Giblets in my cart I wandered through the supermarket pondering what to do.  Before long I had a pineapple, lemon, apple, clove of garlic, and bushel of red radishes in my cart.  By this point Jenny had sighed in disbelief and written it off to another of my usual antics.  After some playful gaffing by the grocery attendant we made our way back to the apartment and I began the adventure.

My ingredients were as follows:

  1. Set of Giblets (Chunked into smaller pieces)
  2. One pineapple
  3. One apple
  4. One clove of garlic
  5. Half of a lemon and lemon peel
  6. Brown sugar
  7. Butter
  8. Shiraz wine

The following is the video record of the process:

I really was shocked that it turned out edible.

All in all it’s not something I’d go out of my way to cook again, but it was decent enough that I saved the remaining half portion for a later snack.   The heart was the best of the batch with a full, more mild flavor.  The liver was strong, but still good so long as you like the taste of liver.  The gizzard’s texture was a bit much, but also tasted decent.
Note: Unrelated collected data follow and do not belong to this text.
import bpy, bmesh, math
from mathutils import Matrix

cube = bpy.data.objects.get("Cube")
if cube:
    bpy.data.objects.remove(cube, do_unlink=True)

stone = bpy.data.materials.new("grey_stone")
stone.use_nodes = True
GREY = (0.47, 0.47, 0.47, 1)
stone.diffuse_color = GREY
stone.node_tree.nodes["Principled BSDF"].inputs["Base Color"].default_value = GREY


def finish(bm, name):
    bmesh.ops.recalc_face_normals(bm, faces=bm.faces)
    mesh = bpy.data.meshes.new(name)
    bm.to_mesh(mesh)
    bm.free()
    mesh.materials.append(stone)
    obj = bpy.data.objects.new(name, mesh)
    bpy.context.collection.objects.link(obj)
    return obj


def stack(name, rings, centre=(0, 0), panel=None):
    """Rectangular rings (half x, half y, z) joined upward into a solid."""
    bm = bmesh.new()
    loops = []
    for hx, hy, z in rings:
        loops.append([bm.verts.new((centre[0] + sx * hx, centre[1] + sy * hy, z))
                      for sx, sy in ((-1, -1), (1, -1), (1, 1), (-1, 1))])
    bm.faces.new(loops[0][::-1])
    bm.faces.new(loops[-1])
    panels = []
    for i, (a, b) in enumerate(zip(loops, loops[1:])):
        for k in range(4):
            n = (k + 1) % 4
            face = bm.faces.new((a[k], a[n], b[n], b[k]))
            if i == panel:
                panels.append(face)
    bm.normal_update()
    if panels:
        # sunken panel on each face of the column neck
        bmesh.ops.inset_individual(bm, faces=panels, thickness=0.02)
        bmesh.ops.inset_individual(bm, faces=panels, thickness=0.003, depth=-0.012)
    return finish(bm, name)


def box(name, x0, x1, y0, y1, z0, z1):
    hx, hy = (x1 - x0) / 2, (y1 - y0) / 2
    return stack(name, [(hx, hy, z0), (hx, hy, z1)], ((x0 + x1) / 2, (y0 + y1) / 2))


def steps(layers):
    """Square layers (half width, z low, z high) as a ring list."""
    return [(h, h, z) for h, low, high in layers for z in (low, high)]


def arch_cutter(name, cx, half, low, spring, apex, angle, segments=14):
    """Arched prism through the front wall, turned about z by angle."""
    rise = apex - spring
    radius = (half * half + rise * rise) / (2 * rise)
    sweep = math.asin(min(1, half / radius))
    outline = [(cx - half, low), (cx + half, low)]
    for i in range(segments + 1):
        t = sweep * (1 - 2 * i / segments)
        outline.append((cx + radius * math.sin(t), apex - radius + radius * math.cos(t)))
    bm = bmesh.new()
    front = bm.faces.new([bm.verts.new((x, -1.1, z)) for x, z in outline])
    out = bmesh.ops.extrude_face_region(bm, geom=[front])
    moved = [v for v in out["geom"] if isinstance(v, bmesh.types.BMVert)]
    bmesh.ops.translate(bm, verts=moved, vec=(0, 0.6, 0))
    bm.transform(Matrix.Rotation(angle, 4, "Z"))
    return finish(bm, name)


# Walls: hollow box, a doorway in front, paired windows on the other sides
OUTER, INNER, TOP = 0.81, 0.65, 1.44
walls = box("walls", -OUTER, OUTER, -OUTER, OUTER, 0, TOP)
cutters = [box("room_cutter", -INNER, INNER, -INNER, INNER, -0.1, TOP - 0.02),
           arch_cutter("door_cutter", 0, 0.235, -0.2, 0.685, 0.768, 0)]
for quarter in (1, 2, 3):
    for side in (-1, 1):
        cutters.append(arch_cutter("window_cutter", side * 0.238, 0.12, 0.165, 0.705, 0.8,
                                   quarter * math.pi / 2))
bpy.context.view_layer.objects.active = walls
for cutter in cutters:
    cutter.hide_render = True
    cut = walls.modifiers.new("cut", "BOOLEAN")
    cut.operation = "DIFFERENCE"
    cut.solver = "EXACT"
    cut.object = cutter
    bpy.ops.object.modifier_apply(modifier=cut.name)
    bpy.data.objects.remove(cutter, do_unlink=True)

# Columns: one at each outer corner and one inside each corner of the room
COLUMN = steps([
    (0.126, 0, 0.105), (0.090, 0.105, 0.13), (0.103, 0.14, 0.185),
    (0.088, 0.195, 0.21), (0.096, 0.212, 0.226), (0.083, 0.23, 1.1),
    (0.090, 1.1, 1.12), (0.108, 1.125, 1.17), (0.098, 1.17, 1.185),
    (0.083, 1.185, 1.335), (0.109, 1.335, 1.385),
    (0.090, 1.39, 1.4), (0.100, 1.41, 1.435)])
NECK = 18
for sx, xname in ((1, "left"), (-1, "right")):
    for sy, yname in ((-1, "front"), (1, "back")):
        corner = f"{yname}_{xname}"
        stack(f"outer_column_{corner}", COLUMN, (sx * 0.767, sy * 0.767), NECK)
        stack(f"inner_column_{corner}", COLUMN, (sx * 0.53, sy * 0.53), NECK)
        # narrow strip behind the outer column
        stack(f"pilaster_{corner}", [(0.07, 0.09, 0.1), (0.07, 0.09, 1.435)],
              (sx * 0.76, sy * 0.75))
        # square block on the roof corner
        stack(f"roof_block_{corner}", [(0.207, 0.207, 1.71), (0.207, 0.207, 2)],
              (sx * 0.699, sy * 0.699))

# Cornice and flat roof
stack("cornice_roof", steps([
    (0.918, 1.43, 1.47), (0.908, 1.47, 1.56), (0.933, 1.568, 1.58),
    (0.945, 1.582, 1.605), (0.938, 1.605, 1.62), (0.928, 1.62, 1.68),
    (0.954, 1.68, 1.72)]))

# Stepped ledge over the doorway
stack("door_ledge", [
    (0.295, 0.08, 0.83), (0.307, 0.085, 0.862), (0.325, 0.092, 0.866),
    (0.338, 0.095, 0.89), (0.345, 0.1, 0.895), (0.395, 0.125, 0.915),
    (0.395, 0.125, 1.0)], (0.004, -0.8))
The Shiraz added an oak undertone to the whole thing which did not compliment the other tastes very well.

A fun adventure!  On that note, I’d love to hear your suggestions for odd foods and your own personal experiences.  Cooked something equally bizarre?  Have a fun story?  I’d love to hear it in the comments below!

Thanks for reading.

Tips & Tricks: Save Money on Food

Gas prices are skyrocketing and though it’s just starting food prices are probably going to follow suit. Last night after doing a bit of reading on the widespread impact current increases in gas prices will have on the cost of every day goods I wandered into the kitchen for a midnight snack. As I stood there staring staring blankly at the odd assortment of foodstuffs my room mate and I have accumulated I had a college flashback.

Sometimes life’s little lessons come at you in the most entertaining of ways – four boys, 1 apartment, 1 fridge. Three Americans and one Taiwanese exchange student. We not only went through a lot of food we went through a lot of a weird food, and a lot of beer. Unfortunately, we also forgot about our fair share of food. Stuff that got pushed to the back, or placed in the drawer at the bottom of the fridge and then sat forgotten for months. When time came to clean the fridge we made all sorts of interesting discoveries. I’ll leave out most of the details (yes, we had a molded stew) and skip to the important part – the fruit.

At the beginning of Spring semester one of us had decided to eat healthy, picked up some pears and apples, then proceeded to forget about them in the produce drawers at the bottom of the fridge. Four months later we re-discovered them, and to our surprise they were still good. Not only were they still good, they seemed fresh. Which brings me to today’s tip.

We all forget about food, and most of us could be significantly better about eating the stuff we put in our fridge. Unfortunately we all goof and usually end up throwing out a pretty notable amount of spoiled food each year.

TIP: Lower the temperature in your fridge to just above freezing. While it will spike your electrical costs slightly, the amount you’ll probably save on spoiled food will more than make up for it. It will be especially useful in preserving fruit and vegetables. A lower fridge temperature will result in firmer, longer lasting, fresher tasting fruit and vegetables. This is the same technique used by florists and produce packing/transport plants. It’s just an odd quirk that it’s never really made its way into consumer behavior.

When adjusting your fridge’s temperature make sure not to lower it too low. The two best indicators I’ve found are pre-packaged roughage (Spinach/Lettuce etc.) and Milk. If you’re over cooling the roughage will develop ice crystals and wilt a bit. Milk will separate (nasty).

Happy shopping!